Records from a data source
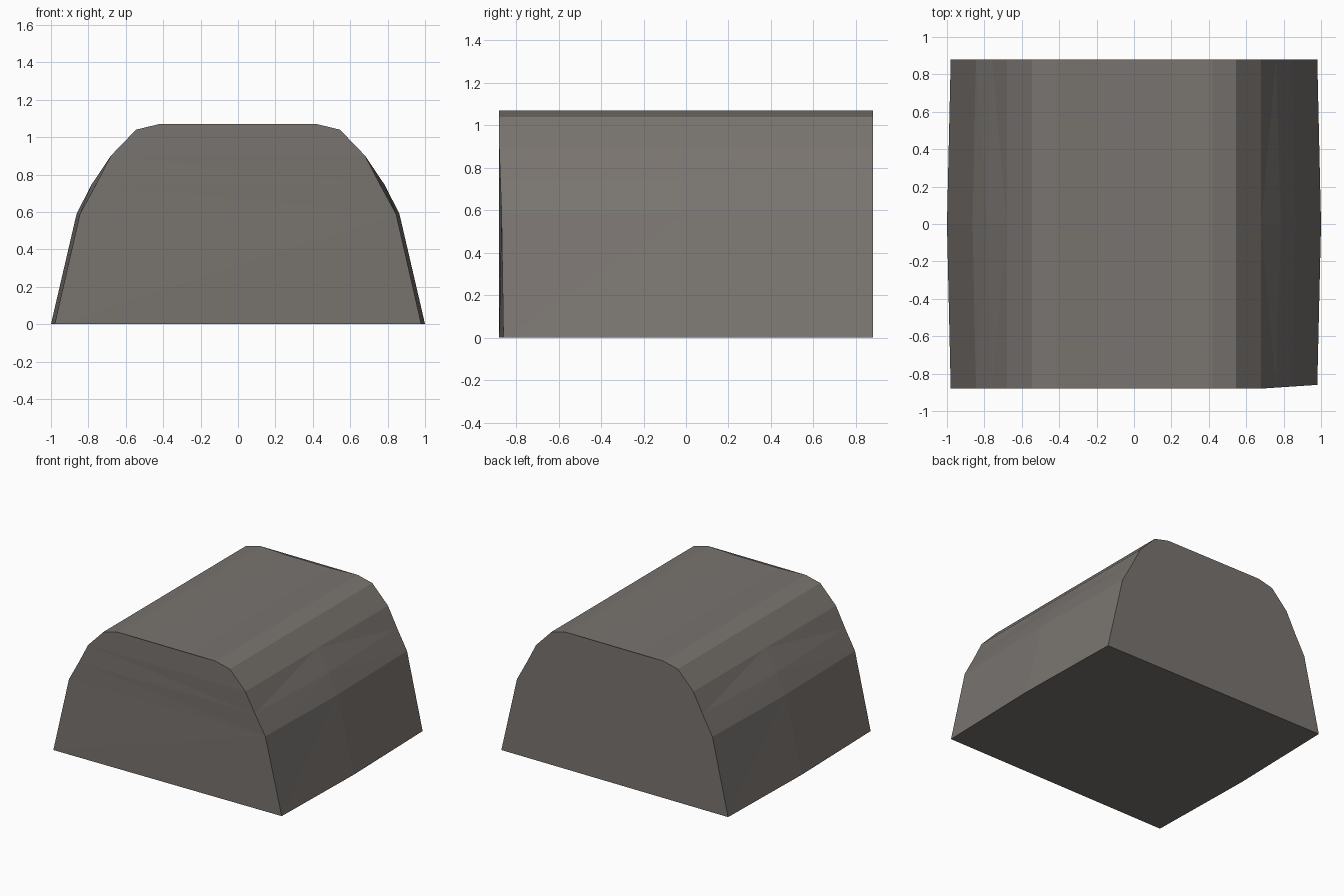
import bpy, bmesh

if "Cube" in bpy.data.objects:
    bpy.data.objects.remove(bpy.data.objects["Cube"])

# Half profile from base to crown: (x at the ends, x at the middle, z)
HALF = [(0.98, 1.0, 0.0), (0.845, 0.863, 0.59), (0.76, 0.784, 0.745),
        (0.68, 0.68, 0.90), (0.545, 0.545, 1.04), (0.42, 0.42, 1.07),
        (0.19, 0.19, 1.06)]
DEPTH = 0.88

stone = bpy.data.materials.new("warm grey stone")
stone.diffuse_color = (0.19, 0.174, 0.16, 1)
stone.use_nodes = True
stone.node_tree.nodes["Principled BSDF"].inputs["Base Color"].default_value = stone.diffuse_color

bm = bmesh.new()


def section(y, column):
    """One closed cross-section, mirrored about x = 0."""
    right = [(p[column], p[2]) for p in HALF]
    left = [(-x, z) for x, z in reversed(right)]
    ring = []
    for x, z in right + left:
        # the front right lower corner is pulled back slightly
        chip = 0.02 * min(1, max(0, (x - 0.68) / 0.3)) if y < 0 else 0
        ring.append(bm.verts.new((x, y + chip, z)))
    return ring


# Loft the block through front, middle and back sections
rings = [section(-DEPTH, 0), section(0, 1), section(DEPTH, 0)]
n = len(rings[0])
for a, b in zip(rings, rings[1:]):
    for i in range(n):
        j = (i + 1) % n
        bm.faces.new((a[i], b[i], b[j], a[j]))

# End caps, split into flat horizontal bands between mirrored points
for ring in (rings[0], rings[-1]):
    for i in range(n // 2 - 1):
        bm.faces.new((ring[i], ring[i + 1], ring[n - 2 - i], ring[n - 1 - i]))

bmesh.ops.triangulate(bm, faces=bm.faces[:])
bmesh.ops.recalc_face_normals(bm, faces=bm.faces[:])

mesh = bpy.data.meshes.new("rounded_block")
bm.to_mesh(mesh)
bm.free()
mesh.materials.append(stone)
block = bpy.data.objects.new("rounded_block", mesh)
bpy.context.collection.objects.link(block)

- [Problem]: Find the word "left" in the entries, then copy out every line that has it.

- [Answer for the task]:
    left = [(-x, z) for x, z in reversed(right)]
    for x, z in right + left:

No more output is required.